= Beginning of Section =

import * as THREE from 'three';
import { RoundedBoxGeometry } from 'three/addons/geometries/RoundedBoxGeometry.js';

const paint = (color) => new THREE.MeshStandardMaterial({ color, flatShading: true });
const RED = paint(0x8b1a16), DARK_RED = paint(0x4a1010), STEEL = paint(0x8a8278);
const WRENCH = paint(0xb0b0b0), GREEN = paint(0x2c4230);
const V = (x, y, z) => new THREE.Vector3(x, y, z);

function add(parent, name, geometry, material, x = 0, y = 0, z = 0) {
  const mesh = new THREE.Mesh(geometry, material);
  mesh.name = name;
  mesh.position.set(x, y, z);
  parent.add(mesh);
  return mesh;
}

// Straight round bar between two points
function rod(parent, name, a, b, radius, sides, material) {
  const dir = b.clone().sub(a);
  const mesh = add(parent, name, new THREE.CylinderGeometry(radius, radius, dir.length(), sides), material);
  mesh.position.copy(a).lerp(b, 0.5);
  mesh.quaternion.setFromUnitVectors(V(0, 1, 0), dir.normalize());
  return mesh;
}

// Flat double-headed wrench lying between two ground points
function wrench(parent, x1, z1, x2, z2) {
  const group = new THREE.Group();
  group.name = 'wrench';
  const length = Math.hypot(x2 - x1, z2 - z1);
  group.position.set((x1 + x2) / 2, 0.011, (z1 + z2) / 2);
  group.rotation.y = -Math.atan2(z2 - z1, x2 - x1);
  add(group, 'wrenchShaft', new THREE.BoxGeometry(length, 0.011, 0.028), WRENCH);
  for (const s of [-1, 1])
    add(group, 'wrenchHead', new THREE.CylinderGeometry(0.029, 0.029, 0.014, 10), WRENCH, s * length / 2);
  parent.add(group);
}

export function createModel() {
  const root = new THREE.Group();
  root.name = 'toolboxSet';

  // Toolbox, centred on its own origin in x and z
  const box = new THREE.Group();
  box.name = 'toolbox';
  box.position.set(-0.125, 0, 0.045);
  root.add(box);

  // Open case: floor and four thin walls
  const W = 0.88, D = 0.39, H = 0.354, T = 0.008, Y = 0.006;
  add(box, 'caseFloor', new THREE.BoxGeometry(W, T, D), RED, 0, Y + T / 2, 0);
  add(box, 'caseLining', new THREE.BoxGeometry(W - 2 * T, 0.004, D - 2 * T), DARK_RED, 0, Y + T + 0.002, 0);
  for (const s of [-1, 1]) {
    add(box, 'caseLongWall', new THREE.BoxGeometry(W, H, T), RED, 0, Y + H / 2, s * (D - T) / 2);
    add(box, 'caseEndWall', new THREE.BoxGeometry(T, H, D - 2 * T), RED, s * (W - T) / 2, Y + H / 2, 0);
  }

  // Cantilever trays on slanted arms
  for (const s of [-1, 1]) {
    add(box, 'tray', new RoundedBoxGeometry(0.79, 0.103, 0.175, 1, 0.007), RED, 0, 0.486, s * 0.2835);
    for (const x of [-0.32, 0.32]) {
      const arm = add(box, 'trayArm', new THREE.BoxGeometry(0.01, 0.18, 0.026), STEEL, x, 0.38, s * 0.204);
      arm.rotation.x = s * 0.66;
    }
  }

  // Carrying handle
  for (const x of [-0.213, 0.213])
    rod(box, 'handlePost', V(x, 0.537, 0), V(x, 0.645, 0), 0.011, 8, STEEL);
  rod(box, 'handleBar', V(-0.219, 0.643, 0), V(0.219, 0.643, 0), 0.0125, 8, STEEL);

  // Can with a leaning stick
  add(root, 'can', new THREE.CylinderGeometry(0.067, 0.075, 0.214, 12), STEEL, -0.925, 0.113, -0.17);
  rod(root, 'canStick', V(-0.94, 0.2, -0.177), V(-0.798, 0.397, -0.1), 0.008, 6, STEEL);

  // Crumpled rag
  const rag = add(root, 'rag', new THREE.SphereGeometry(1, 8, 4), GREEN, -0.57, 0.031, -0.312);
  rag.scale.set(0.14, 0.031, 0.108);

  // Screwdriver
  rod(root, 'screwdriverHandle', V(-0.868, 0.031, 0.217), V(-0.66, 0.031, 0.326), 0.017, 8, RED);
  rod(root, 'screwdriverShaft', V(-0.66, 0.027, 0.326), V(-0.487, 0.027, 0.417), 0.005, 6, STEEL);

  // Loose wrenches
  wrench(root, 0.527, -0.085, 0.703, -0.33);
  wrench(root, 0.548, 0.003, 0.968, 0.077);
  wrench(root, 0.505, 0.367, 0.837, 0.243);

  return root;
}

= End of Section =
= Beginning of Section =

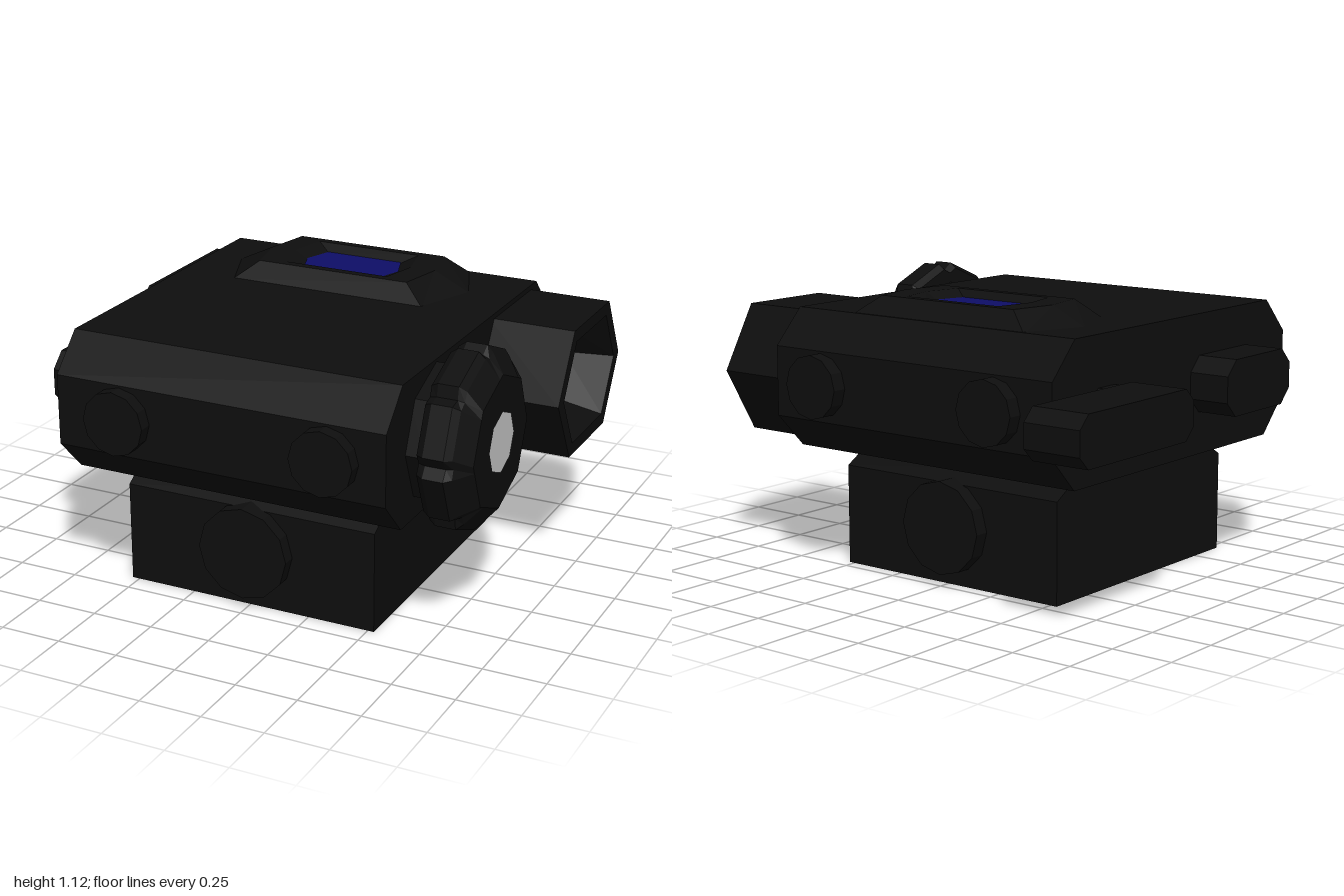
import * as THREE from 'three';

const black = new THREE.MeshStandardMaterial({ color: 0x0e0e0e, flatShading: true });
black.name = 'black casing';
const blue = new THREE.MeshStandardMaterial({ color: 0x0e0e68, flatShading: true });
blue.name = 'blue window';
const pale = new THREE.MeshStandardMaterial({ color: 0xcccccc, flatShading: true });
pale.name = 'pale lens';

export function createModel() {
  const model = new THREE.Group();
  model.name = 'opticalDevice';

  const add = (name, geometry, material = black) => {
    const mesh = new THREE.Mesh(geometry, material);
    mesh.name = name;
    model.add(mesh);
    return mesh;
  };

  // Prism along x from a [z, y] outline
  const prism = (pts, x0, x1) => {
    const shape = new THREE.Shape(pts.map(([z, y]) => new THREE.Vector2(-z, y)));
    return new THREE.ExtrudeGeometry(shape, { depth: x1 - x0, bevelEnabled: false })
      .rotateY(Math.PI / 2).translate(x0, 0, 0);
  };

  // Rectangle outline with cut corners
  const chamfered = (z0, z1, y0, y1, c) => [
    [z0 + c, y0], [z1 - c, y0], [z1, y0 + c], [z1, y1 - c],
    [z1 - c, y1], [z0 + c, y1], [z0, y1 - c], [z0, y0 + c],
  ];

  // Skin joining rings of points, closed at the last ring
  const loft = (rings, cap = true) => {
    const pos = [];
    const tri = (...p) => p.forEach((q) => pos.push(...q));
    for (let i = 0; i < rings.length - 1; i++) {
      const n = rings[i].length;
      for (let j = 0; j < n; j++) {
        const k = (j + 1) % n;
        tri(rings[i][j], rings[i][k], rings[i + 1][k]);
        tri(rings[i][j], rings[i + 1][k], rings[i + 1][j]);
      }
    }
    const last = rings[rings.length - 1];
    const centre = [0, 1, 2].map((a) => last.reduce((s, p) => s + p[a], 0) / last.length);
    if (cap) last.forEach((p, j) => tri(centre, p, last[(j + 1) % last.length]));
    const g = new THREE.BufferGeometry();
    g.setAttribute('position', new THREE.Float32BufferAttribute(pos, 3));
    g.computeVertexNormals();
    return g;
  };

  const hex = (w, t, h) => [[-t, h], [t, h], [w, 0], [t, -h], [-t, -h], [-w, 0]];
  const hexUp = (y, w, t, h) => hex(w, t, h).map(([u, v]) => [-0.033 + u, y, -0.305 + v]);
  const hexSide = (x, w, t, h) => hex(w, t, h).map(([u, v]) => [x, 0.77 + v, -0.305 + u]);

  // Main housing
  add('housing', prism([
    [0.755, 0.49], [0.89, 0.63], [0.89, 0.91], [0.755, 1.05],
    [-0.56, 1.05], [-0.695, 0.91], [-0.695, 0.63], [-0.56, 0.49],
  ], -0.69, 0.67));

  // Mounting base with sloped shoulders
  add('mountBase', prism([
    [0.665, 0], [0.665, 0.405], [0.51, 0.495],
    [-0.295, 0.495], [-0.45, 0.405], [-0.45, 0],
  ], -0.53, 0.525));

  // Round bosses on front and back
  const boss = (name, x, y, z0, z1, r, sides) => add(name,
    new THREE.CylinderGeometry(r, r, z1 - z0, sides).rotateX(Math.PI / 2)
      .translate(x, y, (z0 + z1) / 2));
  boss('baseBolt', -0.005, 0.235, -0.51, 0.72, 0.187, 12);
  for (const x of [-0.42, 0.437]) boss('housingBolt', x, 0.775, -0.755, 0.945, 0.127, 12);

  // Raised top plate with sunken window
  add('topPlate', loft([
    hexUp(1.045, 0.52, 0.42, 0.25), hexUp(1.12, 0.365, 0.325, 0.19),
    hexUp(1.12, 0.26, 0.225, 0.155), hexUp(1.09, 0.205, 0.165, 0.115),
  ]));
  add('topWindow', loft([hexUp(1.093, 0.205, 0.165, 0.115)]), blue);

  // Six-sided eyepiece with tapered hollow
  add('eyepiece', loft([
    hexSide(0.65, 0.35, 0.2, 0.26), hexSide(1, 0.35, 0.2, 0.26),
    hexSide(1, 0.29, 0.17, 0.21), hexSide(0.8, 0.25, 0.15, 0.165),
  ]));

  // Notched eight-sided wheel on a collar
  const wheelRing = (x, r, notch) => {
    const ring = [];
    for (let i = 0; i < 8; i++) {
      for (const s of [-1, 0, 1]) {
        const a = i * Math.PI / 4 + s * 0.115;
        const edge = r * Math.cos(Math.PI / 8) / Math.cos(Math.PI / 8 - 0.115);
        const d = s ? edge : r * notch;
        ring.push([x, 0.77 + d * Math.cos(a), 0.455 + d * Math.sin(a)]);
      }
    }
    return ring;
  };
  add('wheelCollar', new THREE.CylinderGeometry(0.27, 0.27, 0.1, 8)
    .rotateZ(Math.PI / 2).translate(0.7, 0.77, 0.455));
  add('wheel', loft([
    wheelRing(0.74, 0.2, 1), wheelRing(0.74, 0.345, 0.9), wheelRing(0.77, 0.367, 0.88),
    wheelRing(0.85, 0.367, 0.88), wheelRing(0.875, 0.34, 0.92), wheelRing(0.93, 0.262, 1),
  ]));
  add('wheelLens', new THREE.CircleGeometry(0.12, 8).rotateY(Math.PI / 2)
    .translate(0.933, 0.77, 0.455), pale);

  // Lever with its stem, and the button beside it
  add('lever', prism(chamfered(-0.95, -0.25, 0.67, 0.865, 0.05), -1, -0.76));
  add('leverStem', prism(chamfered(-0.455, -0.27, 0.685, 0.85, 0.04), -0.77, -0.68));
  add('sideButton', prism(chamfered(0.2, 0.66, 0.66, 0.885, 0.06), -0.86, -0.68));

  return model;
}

= End of Section =

TASK STATEMENT →
Copy out every line of the data where the word "length" occurs.

ANSWER SECTION →
  const mesh = add(parent, name, new THREE.CylinderGeometry(radius, radius, dir.length(), sides), material);
  const length = Math.hypot(x2 - x1, z2 - z1);
  add(group, 'wrenchShaft', new THREE.BoxGeometry(length, 0.011, 0.028), WRENCH);
    add(group, 'wrenchHead', new THREE.CylinderGeometry(0.029, 0.029, 0.014, 10), WRENCH, s * length / 2);
    for (let i = 0; i < rings.length - 1; i++) {
      const n = rings[i].length;
    const last = rings[rings.length - 1];
    const centre = [0, 1, 2].map((a) => last.reduce((s, p) => s + p[a], 0) / last.length);
    if (cap) last.forEach((p, j) => tri(centre, p, last[(j + 1) % last.length]));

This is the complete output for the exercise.